All dollar values are calculated based on a standard 5×5 game, with the player pool constituting approximately 80% of all players across both leagues. A 68%-to-32% offense-to-pitching allocation is used.
The Waiting Period
Isn’t it a bit excessive to have a 5-year waiting period prior to induction? Once a player retires, he is either worthy or not. So our Roto Hall makes its decisions quickly.
For any player who officially announces his retirement, the Roto Hall inducts him during the winter following his last season, or the following winter if his announcement is delayed. For players who do not make an official announcement, we wait two years. If there is no sign that a player will return to the majors after two years, he is inducted at that time.
This system does present the remote possibility of a player coming out of retirement and putting up poor numbers that cause him to fall short of the eligibility criteria. In those cases, we hope he enjoyed his short stay in the Roto Hall as we bid him farewell.
Since this system is based on Rotisserie values, we will begin our Hall at the start of the Rotisserie Era, which would be 1984’s publication of the book, Rotisserie League Baseball. The Inaugural Inductees began their careers before the beginning of the Rotisserie Era but amassed most of their value during the 1980s. They are evaluated for induction based on their average annual earnings, peak earnings and Top 15 ranking only during the post-1980 period of their respective careers.
Each year’s new members will be inducted at about the same time as the BBWAA announces their new members, in early January.
There have been other writers who’ve looked back at history through a Rotisserie lens. The following are other worthwhile reads:

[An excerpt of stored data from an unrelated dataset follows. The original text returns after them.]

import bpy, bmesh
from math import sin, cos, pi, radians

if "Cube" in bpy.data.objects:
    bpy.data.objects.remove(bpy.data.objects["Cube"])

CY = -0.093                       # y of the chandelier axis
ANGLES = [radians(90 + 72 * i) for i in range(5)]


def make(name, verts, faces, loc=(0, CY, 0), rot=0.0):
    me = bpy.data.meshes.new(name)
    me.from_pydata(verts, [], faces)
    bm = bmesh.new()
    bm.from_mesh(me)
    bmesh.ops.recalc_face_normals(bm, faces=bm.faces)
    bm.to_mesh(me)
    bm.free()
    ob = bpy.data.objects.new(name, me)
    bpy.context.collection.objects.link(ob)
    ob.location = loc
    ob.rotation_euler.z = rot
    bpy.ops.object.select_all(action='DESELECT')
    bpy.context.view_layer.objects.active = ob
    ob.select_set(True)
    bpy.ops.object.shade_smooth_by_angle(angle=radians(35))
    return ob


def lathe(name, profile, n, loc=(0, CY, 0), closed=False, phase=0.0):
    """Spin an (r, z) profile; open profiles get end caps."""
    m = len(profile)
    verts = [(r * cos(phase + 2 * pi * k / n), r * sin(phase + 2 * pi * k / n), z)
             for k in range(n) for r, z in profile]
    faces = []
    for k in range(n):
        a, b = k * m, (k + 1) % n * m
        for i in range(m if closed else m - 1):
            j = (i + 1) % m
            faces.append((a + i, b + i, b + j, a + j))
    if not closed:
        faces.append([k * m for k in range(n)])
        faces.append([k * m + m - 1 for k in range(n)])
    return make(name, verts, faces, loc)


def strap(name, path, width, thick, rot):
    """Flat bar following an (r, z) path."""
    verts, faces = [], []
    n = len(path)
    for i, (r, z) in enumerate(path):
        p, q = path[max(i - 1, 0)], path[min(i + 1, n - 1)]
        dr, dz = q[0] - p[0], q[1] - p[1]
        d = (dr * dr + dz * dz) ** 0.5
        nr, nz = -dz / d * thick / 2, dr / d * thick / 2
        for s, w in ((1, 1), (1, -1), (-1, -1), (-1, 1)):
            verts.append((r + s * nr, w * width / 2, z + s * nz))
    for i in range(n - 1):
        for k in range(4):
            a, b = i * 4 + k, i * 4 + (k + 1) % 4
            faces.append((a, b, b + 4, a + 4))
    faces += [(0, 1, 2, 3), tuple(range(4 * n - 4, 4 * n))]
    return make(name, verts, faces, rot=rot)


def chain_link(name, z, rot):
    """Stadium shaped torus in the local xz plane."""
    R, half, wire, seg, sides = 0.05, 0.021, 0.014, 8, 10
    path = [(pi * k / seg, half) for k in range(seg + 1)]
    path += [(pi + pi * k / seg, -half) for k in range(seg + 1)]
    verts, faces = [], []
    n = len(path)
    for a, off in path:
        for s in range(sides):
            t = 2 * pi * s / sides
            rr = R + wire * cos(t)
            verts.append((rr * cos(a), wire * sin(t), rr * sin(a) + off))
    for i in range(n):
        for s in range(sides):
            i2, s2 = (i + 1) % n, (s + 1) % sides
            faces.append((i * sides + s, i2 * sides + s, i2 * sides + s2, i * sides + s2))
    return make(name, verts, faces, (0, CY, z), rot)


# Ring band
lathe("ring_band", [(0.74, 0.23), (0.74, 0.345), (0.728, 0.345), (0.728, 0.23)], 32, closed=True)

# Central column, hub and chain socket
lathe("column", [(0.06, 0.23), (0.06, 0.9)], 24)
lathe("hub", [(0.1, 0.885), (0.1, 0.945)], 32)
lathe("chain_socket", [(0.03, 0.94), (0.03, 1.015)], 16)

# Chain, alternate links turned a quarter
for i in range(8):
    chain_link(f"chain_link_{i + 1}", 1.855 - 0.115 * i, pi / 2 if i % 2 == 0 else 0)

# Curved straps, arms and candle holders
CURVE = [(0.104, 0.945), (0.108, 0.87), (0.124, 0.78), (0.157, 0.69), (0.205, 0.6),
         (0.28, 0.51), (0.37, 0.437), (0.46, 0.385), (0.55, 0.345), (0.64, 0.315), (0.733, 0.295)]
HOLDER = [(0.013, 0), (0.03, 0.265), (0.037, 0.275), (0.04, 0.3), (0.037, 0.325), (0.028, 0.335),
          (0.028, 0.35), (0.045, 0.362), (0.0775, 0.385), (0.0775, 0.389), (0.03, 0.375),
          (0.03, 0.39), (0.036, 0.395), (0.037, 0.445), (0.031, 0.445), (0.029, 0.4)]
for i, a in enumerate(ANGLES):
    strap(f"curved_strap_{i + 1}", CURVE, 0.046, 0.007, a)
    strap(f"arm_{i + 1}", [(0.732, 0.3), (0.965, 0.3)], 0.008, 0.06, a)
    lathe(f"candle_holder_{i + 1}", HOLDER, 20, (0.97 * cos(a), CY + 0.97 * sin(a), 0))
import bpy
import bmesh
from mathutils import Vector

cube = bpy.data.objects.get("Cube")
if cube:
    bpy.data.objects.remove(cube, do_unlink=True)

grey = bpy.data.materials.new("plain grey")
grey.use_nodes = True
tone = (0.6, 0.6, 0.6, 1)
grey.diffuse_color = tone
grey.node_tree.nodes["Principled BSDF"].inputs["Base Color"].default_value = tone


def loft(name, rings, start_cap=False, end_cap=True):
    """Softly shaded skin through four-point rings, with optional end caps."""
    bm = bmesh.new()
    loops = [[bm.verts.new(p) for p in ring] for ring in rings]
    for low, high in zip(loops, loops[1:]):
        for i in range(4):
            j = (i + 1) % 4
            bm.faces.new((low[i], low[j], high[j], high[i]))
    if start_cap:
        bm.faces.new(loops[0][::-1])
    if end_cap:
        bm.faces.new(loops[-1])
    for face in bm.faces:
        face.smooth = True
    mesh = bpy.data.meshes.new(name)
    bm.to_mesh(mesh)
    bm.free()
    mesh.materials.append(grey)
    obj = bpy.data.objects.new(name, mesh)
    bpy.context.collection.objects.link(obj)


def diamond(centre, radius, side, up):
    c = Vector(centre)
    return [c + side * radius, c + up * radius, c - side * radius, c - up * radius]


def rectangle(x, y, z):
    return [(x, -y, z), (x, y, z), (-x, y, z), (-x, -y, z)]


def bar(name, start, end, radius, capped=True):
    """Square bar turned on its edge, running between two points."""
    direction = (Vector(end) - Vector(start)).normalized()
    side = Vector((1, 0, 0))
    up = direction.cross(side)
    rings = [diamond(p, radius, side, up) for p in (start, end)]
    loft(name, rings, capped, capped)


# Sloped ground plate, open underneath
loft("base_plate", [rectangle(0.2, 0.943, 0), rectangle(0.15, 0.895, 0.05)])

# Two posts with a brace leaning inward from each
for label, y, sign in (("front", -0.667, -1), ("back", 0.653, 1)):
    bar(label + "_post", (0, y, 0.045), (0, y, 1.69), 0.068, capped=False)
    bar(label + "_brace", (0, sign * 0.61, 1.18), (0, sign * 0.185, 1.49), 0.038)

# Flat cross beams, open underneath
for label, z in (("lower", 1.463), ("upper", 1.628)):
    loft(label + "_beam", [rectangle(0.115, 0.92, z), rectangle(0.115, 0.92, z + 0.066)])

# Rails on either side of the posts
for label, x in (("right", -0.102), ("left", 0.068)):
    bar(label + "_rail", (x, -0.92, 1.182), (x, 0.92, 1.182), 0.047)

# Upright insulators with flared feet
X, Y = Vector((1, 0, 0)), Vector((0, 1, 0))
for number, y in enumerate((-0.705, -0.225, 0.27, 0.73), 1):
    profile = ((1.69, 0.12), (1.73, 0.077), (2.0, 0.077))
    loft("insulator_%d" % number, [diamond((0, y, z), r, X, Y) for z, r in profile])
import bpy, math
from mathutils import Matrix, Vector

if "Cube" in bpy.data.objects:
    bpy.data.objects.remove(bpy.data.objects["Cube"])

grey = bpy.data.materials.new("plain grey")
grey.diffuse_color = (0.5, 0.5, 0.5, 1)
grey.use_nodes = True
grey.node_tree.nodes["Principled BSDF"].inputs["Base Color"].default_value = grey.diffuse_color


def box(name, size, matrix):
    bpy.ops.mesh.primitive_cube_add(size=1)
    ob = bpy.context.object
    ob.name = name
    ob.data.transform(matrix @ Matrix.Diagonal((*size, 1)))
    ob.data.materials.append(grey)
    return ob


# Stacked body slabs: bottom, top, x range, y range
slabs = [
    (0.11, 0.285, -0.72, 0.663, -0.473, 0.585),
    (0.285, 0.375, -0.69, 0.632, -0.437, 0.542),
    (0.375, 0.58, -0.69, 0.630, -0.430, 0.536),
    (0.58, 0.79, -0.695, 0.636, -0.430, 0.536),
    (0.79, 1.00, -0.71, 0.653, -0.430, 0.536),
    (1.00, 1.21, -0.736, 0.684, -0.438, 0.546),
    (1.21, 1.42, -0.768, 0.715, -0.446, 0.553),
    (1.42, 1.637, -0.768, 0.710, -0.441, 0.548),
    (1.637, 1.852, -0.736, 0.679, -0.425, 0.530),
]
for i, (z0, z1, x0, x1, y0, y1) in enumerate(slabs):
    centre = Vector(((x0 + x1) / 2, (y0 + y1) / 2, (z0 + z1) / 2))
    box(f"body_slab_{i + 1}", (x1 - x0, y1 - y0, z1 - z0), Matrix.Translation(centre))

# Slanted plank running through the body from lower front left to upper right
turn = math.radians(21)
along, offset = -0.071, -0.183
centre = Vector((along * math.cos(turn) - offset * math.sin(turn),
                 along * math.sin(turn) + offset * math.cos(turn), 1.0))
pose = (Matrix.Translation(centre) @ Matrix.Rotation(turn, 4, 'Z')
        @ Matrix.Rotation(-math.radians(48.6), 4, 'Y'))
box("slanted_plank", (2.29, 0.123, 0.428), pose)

All-Time Roto Team : Which Historical Seasons Would Have the Biggest Fantasy Impact? by Chris Liss, Rotowire.com
The Historical Fantasy Baseball Player Rater by Rudy Gamble, Razzball.comjust